He became a coal miner in the late 60's for various mines on Buffalo Creek and began working for Dehue Coal Mines in 1970 where he was employed until 1985 as an electrician. He left the mines shortly after the necessary removal of one of his lungs. But prior to his lung problems no one that I have spoken to in the family can recall him missing a single day of work. Like many miners before him, he had to face court room litigations and legal battles in order to get the benefits that he had worked for during his tenure at Dehue Mines. Moreover, like many other miners, the union blackballed him. Nevertheless, he had his family and friends there with him through it all.
As a father, Uncle Laymond was honest, firm and disciplined. He was very unyielding and determined in his ways, yet, he was a paragon that other children could only wish to have as a father. To his 6 children and 13 grandchildren; he was loving, affectionate and he always seemed to have time to listen.
As a husband, he was devoted to my Aunt Liz. And in the light of the personality that I knew, it could only take death to separate them.
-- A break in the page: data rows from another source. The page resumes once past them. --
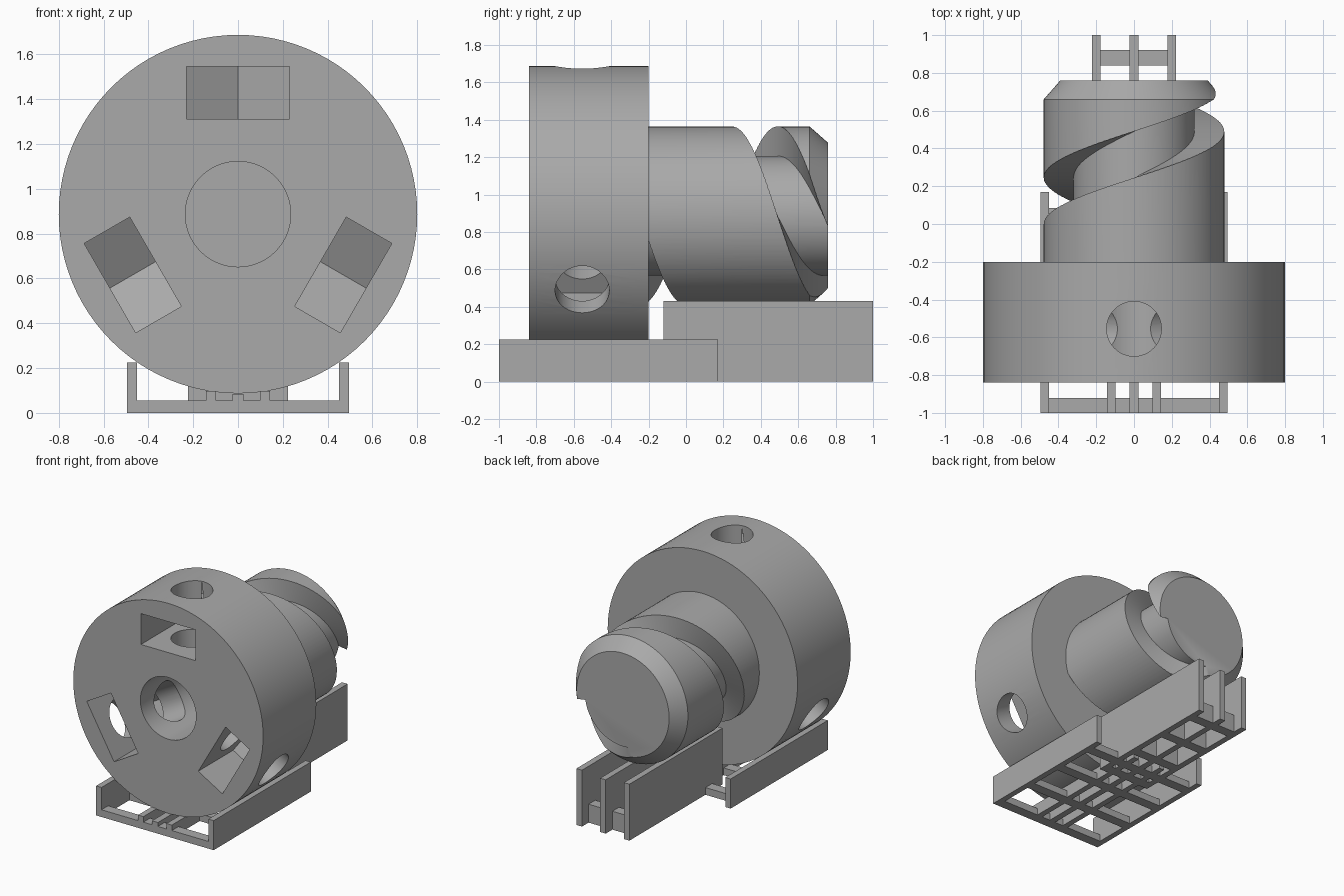
import bpy
import bmesh
from math import sin, cos, pi, tau, radians
from mathutils import Matrix, Vector

cube = bpy.data.objects.get("Cube")
if cube:
    bpy.data.objects.remove(cube, do_unlink=True)

GREY = bpy.data.materials.new("grey plastic")
GREY.use_nodes = True
GREY.diffuse_color = (0.4, 0.4, 0.4, 1)
GREY.node_tree.nodes["Principled BSDF"].inputs["Base Color"].default_value = (0.4, 0.4, 0.4, 1)

AXIS_Z = 0.887
SIDES = 96


def finish(bm, name):
    bmesh.ops.recalc_face_normals(bm, faces=bm.faces)
    mesh = bpy.data.meshes.new(name)
    bm.to_mesh(mesh)
    bm.free()
    mesh.materials.append(GREY)
    obj = bpy.data.objects.new(name, mesh)
    bpy.context.collection.objects.link(obj)
    return obj


def sweep(name, rings):
    """Solid skinned through equal closed rings of points, with capped ends."""
    bm = bmesh.new()
    rows = [[bm.verts.new(p) for p in ring] for ring in rings]
    n = len(rows[0])
    for a, b in zip(rows, rows[1:]):
        for i in range(n):
            j = (i + 1) % n
            bm.faces.new((a[i], a[j], b[j], b[i]))
    bm.faces.new(rows[0])
    bm.faces.new(rows[-1])
    return finish(bm, name)


def polar(r, angle, y):
    """Point about the main axis; the angle runs from the top towards +x."""
    return Vector((r * sin(angle), y, AXIS_Z + r * cos(angle)))


def turned(name, profile):
    """Round solid on the main axis from (radius, y) pairs."""
    return sweep(name, [[polar(r, tau * i / SIDES, y) for i in range(SIDES)] for r, y in profile])


def cut(obj, cutters):
    for c in cutters:
        mod = obj.modifiers.new("cut", "BOOLEAN")
        mod.operation = "DIFFERENCE"
        mod.solver = "EXACT"
        mod.object = c
    bpy.context.view_layer.update()
    graph = bpy.context.evaluated_depsgraph_get()
    mesh = bpy.data.meshes.new_from_object(obj.evaluated_get(graph))
    obj.modifiers.clear()
    obj.data = mesh
    for c in cutters:
        bpy.data.objects.remove(c, do_unlink=True)


def smooth(obj):
    bpy.ops.object.select_all(action="DESELECT")
    obj.select_set(True)
    bpy.context.view_layer.objects.active = obj
    bpy.ops.object.shade_smooth_by_angle(angle=radians(30))


def bars(name, boxes):
    """Several boxes, each (x0, x1, y0, y1, height), standing on the ground."""
    bm = bmesh.new()
    for x0, x1, y0, y1, h in boxes:
        m = Matrix.Translation(((x0 + x1) / 2, (y0 + y1) / 2, h / 2)) @ Matrix.Diagonal((x1 - x0, y1 - y0, h, 1))
        bmesh.ops.create_cube(bm, size=1, matrix=m)
    return finish(bm, name)


# Wheel with a blind bore, three radial screw holes and three nut pockets
HOLE_Y = -0.555
wheel = turned("wheel", [(0.8, -0.84), (0.8, -0.2)])
cutters = [turned("bore_cutter", [(0.235, -0.9), (0.235, -0.22)])]
pocket = [(-0.23, -0.9), (0.23, -0.9), (0.23, -0.42), (0, -0.289), (-0.23, -0.42)]
circle = [(0.145 * cos(tau * i / 48), HOLE_Y + 0.145 * sin(tau * i / 48)) for i in range(48)]
for k in range(3):
    a = k * tau / 3
    side = Vector((cos(a), 0, -sin(a)))
    for name, outline, r0, r1 in (("hole_cutter", circle, 0.01, 0.95), ("pocket_cutter", pocket, 0.425, 0.66)):
        cutters.append(sweep(name, [[polar(r, a, y) + side * t for t, y in outline] for r in (r0, r1)]))
cut(wheel, cutters)
smooth(wheel)

# Shaft with a chamfered end and one square helical groove
PITCH, WIDTH = 0.98, 0.245
shaft = turned("grooved_shaft", [(0.478, -0.21), (0.478, 0.66), (0.39, 0.76)])
rings = []
for i in range(int(-0.8 * SIDES), int(0.68 * SIDES)):
    f = (i + 0.5) / SIDES
    y = 0.245 + PITCH * f
    rings.append([polar(r, tau * f, y + dy) for r, dy in ((0.32, 0), (0.6, 0), (0.6, WIDTH), (0.32, WIDTH))])
cut(shaft, [sweep("groove_cutter", rings)])
smooth(shaft)

# Low cradle under the wheel: side walls, ribs and cross bars
Y0, Y1 = -1.0, 0.17
boxes = [(-0.025, 0.025, Y0, Y1, 0.085)]
for s in (-1, 1):
    for x, h in ((0.4725, 0.225), (0.12, 0.097)):
        boxes.append((s * x - 0.0225, s * x + 0.0225, Y0, Y1, h))
for k in range(4):
    y = Y0 + k * 0.335
    boxes.append((-0.48, 0.48, y, y + 0.08, 0.055))
bars("wheel_cradle", boxes)

# Tall cradle under the shaft: three walls joined by cross bars
boxes = [(x - 0.0235, x + 0.0235, -0.12, 1.0, h) for x, h in ((-0.2, 0.43), (0, 0.41), (0.2, 0.43))]
for k in range(4):
    y = -0.12 + k * 0.32
    boxes.append((-0.2, 0.2, y, y + 0.08, 0.14))
bars("shaft_cradle", boxes)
However, by faith in Jesus Christ, that will only be for a short while.
As an uncle, I will never recall him as a boring person to be around. He was real fun to be with and he always enjoyed telling a good joke. Whether a person was 5 years old or 105 years old; Uncle Laymond had a special joke for every moment and situation. And his eventful stories were a grand display of all he could do to catch a rabbit that always caught my attention as a child. Furthermore, I will not forget the way he emphasized honesty and it's importance in the lives of everyone.
It was several months before his passing that I got to speak to him over the telephone. It was our first man-to-man conversation about attending church and daily prayer. I could hear the readiness in his voice as he told me how he talked daily with God. I could hear the longing in his heart to find comfort not just for himself but for his family as well.
Forgetting myself in that conversation, I made a remark about retirement from the mines. Uncle Laymond giggled a little and told me, "Bobby this isn't retirement I am still waiting for Jesus to grant that to me. That is the unsaid prayer of every miner like me." Uncle Laymond always had a way of saying words that stuck with you for the longest period of time.
The Lord finally took him home on October 22, 2002. He was only one of the many miners who had to leave this world the way that he did. However, his life is a story and a witness of the man I may never ascertain. His family loved him, the community held him in high regard and his personality and attitude are sought-after attributes everywhere you go. His legacy as a paradigm among West Virginian's is still respected. And if he had one more sentence that he could tell everyone, I think he would say, "Trust in the Lord."